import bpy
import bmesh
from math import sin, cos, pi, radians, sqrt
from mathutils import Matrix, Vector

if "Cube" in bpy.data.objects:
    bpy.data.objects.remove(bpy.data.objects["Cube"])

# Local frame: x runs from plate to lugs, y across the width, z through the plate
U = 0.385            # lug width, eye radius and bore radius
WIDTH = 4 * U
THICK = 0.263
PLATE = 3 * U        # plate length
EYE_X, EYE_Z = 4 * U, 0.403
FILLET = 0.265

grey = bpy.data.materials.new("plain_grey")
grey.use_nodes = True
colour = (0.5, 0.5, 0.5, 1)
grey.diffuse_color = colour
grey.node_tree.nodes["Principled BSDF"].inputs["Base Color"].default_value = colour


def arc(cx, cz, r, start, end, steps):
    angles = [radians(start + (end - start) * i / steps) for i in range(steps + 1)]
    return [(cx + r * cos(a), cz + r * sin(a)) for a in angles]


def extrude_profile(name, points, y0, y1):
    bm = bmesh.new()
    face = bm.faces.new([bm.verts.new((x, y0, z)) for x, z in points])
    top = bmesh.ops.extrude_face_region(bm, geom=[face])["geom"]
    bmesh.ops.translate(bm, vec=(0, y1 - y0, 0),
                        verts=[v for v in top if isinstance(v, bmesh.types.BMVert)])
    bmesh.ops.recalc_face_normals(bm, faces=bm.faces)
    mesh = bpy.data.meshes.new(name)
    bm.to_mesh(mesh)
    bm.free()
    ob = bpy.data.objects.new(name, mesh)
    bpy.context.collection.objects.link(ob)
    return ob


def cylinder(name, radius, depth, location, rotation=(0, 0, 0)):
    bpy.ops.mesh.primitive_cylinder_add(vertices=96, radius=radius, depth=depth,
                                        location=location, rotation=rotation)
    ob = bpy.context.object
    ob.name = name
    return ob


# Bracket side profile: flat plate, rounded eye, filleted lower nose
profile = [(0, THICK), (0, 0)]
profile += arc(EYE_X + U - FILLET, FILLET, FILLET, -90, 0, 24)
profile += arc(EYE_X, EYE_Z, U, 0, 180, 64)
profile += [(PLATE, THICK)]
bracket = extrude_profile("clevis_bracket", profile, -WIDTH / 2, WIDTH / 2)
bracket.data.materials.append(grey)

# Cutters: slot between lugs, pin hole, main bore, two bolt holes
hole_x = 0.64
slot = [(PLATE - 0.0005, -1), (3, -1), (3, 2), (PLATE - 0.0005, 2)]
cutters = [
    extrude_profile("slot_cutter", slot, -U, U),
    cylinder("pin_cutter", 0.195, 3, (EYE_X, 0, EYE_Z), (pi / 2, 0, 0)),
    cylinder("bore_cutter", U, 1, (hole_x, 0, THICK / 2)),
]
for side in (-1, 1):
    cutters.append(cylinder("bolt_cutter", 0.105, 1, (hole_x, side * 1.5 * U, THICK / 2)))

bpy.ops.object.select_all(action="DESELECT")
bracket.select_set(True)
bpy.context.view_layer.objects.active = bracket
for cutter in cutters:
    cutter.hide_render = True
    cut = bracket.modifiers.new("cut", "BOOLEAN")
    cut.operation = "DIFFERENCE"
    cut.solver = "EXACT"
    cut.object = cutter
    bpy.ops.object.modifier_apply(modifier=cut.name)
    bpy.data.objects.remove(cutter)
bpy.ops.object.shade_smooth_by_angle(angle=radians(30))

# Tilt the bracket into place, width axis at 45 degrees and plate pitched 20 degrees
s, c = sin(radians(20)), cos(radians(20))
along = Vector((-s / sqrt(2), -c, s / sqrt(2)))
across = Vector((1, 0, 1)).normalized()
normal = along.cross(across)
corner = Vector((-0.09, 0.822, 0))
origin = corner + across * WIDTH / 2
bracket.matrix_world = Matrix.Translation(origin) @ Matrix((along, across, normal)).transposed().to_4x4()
━━━━━━━━━━━━━━━━━━━━
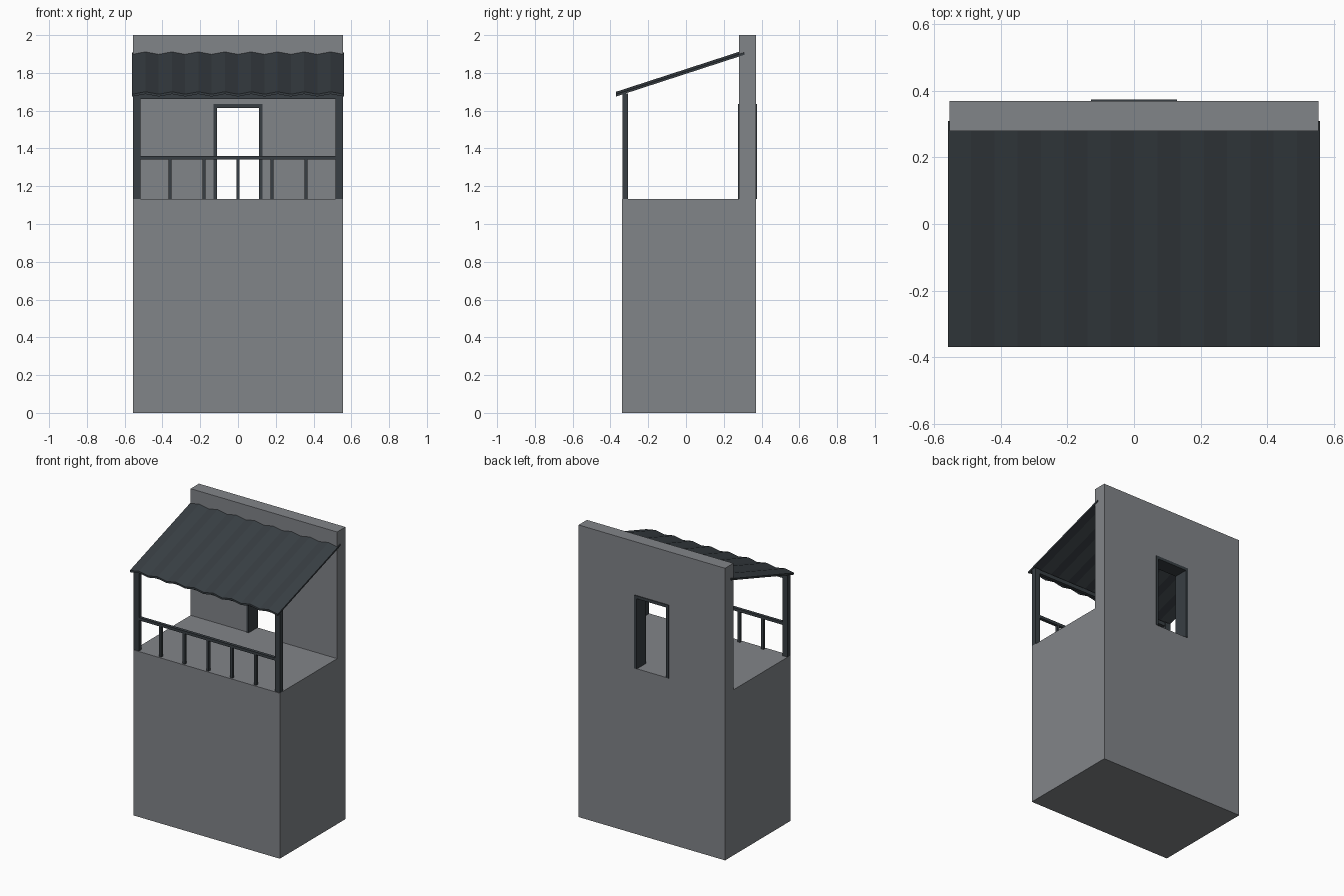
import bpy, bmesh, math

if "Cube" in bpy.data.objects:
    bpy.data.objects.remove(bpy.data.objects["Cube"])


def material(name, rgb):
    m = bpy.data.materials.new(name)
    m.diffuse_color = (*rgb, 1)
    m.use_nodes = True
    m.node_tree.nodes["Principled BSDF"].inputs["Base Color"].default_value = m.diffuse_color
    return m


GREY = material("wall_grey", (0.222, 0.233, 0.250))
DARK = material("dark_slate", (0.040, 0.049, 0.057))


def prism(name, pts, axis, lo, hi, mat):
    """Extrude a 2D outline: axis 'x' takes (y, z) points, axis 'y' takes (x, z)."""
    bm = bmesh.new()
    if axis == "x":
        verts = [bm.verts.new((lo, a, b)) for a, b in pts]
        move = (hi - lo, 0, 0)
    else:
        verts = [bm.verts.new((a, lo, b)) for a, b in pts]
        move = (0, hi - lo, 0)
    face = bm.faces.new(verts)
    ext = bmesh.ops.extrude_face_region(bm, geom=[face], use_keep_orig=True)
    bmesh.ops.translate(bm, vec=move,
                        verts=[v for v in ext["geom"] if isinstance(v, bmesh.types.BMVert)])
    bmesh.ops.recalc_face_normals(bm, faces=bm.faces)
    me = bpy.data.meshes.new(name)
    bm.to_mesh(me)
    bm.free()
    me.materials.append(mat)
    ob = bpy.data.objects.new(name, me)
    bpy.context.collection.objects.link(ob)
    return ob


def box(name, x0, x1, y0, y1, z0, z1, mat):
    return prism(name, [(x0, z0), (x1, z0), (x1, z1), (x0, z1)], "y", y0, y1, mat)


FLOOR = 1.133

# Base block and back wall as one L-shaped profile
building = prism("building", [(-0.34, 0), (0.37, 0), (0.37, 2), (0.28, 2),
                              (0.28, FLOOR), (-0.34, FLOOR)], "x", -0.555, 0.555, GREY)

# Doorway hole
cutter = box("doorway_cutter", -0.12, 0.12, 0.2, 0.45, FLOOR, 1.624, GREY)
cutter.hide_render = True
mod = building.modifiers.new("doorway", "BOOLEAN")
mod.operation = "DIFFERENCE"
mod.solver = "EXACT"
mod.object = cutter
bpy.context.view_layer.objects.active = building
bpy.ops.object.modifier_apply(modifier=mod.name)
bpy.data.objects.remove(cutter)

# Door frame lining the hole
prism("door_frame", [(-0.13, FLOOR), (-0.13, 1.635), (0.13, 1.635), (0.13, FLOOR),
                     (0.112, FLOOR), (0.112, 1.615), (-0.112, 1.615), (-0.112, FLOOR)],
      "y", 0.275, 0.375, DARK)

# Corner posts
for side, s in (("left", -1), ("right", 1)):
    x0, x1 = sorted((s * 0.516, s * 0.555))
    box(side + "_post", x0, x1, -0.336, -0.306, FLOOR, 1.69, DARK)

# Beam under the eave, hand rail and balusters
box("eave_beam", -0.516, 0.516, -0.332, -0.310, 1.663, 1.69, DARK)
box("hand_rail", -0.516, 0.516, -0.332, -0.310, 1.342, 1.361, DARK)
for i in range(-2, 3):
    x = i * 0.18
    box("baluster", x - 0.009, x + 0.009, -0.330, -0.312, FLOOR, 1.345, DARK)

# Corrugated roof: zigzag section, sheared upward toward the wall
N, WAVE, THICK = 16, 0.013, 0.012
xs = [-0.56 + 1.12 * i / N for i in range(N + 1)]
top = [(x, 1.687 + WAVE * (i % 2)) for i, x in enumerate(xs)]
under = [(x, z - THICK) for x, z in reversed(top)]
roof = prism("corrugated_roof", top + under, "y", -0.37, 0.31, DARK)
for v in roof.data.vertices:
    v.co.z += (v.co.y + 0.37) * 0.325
━━━━━━━━━━━━━━━━━━━━
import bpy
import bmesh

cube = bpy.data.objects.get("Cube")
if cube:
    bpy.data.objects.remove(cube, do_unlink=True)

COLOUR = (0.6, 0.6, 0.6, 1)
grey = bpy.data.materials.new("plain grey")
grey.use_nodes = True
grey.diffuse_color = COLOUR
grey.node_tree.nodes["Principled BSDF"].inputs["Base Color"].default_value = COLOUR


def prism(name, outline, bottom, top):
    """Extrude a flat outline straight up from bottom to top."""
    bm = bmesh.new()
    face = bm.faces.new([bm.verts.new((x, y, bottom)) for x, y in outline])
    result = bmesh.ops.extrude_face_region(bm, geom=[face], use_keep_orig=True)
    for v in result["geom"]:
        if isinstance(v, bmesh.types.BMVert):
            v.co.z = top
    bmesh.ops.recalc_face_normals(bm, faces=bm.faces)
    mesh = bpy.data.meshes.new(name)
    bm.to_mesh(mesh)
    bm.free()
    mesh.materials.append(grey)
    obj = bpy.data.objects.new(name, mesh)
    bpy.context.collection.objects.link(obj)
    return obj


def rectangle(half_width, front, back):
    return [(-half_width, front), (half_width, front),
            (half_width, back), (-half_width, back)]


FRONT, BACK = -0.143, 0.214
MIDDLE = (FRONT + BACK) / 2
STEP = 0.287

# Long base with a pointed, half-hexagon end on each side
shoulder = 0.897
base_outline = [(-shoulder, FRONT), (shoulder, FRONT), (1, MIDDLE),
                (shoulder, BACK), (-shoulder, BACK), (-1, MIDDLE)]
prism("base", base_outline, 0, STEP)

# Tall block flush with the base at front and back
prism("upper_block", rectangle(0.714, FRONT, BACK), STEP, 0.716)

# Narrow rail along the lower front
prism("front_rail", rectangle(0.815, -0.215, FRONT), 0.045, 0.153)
━━━━━━━━━━━━━━━━━━━━
> [Exercise details] What is needed is the count of lines in the records that include the word "materials", with no other text.

> [Response area] 6